=== The task ===
Below are entries; copy exactly the lines from the one with "obj = bpy.context.object" through the one with "obj = finish(name)", both included, and leave out the rest.
· · ·
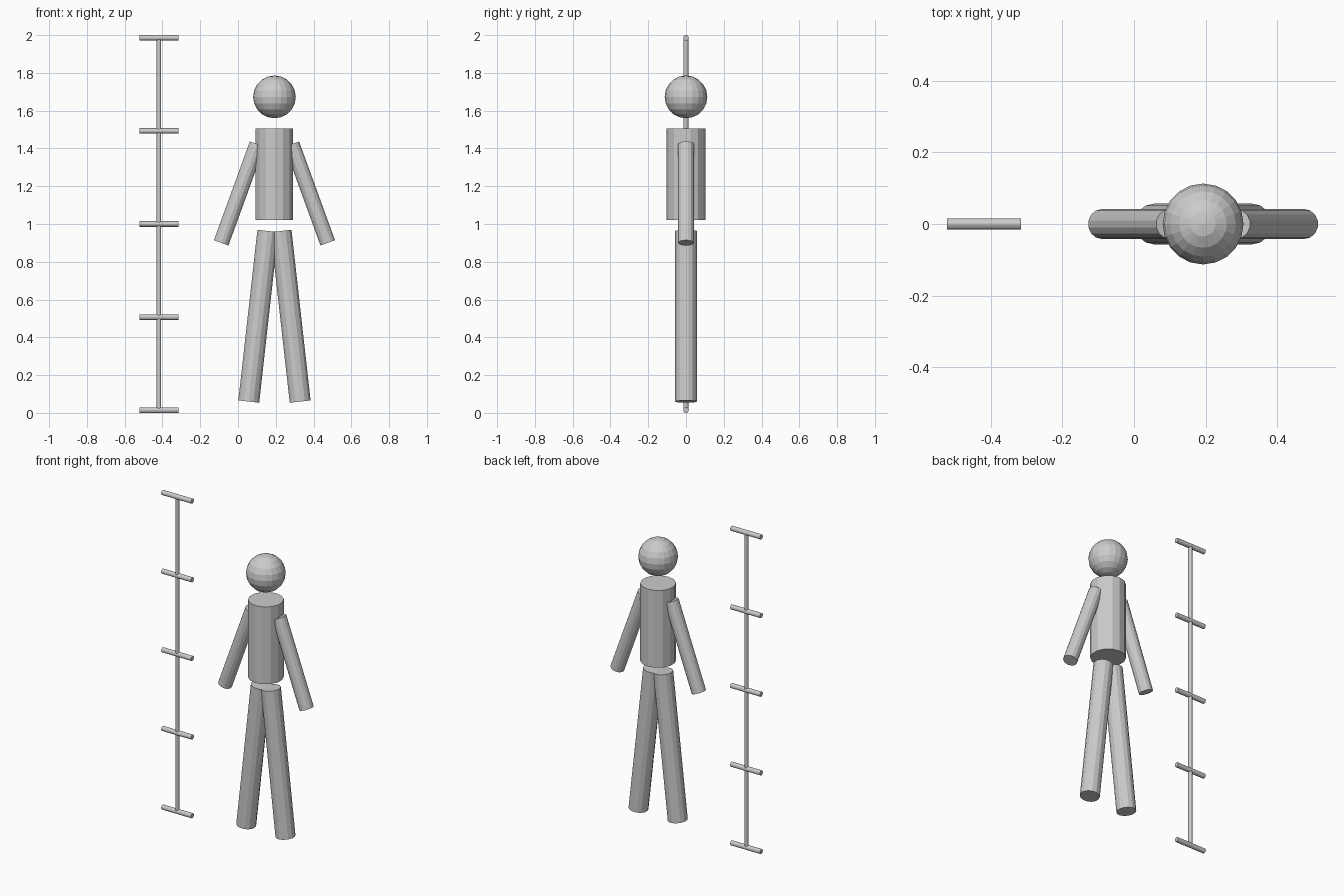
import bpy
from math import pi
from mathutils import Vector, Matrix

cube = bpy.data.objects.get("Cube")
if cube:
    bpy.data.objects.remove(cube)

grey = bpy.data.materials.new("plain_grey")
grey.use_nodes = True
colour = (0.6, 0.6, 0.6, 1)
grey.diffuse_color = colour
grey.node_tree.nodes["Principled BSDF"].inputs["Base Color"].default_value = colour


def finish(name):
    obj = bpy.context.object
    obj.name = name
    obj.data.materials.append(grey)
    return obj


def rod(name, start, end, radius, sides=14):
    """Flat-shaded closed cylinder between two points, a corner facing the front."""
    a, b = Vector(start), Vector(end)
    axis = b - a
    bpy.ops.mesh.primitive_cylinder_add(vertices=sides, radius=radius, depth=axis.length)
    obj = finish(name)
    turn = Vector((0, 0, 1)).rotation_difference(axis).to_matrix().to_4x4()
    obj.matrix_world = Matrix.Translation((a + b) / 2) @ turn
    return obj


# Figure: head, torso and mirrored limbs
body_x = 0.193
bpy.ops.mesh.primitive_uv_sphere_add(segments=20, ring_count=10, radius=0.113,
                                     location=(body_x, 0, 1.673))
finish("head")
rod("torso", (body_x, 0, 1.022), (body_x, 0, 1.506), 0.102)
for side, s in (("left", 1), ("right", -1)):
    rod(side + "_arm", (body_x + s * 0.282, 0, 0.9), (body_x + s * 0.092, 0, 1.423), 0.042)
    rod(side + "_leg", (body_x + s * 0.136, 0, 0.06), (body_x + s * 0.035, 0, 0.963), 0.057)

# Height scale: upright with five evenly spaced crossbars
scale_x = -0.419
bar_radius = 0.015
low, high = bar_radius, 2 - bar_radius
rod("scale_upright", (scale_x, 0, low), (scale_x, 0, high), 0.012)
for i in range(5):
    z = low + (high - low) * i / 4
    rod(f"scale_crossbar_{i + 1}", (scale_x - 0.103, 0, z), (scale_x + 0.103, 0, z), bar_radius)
· · ·
=== Reply ===
    obj = bpy.context.object
    obj.name = name
    obj.data.materials.append(grey)
    return obj


def rod(name, start, end, radius, sides=14):
    """Flat-shaded closed cylinder between two points, a corner facing the front."""
    a, b = Vector(start), Vector(end)
    axis = b - a
    bpy.ops.mesh.primitive_cylinder_add(vertices=sides, radius=radius, depth=axis.length)
    obj = finish(name)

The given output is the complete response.